Exercise details: Compute how many lines in the entries below contain "bevelEnabled", and output nothing but the number.

Given records:
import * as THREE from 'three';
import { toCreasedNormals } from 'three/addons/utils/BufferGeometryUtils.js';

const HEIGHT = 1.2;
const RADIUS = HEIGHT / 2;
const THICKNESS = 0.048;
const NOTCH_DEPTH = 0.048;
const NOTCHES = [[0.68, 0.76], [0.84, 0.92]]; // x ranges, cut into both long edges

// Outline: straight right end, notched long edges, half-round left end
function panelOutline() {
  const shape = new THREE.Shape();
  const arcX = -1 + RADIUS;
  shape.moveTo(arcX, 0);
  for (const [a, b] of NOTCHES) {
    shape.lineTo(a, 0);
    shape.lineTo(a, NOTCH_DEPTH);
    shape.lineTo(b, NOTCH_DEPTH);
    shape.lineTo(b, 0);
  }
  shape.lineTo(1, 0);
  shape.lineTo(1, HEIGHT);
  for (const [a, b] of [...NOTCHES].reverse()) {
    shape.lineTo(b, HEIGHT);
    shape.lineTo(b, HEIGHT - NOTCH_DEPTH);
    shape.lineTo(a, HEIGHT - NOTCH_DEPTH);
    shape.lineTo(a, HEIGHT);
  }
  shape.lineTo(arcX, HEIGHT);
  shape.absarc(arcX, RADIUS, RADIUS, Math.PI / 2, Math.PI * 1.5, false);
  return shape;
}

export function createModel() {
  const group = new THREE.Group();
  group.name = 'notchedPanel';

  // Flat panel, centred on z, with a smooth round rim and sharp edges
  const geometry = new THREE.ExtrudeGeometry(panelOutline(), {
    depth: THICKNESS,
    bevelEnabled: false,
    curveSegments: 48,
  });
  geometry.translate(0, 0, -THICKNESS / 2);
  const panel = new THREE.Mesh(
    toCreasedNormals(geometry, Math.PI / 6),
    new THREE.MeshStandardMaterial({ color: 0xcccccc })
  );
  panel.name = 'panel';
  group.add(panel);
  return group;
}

...

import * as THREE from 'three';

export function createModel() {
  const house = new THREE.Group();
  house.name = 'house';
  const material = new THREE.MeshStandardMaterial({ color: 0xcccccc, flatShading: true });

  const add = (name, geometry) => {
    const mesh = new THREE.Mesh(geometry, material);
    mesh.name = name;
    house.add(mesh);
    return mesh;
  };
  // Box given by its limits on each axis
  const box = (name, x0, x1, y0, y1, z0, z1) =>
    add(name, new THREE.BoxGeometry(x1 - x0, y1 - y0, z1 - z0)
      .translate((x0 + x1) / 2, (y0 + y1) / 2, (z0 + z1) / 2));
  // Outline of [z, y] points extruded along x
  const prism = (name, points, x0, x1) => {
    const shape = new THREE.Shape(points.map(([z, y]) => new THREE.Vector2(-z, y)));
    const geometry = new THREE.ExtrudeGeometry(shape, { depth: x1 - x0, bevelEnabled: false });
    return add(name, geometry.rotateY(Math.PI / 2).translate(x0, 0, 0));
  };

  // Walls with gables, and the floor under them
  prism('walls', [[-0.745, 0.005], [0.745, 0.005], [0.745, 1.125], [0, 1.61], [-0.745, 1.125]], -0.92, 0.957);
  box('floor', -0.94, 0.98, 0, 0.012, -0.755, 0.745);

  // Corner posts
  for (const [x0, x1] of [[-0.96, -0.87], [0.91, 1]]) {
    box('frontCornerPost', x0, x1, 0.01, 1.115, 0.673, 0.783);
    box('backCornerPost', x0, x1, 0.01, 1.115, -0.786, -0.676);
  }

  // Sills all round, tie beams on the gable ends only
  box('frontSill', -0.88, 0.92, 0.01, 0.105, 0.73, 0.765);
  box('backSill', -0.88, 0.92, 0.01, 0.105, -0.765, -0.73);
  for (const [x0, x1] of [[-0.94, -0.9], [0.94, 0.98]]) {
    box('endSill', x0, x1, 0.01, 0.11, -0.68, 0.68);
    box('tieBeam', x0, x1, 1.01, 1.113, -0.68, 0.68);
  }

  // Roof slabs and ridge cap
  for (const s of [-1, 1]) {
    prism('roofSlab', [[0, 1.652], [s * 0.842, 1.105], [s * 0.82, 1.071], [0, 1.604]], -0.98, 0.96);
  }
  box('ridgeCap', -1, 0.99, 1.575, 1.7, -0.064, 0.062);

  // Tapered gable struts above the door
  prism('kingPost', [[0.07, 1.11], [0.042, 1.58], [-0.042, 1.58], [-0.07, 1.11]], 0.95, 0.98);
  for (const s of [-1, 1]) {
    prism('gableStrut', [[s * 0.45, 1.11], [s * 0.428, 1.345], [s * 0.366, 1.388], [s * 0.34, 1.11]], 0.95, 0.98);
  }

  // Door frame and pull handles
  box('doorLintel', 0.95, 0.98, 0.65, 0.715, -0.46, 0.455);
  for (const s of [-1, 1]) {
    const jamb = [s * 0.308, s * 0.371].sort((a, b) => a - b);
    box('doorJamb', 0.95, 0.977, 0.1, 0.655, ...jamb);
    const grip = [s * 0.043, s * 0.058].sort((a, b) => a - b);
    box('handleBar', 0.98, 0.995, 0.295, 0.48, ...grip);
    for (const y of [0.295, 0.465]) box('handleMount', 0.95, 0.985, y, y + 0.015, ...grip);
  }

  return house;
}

Response to this task: 2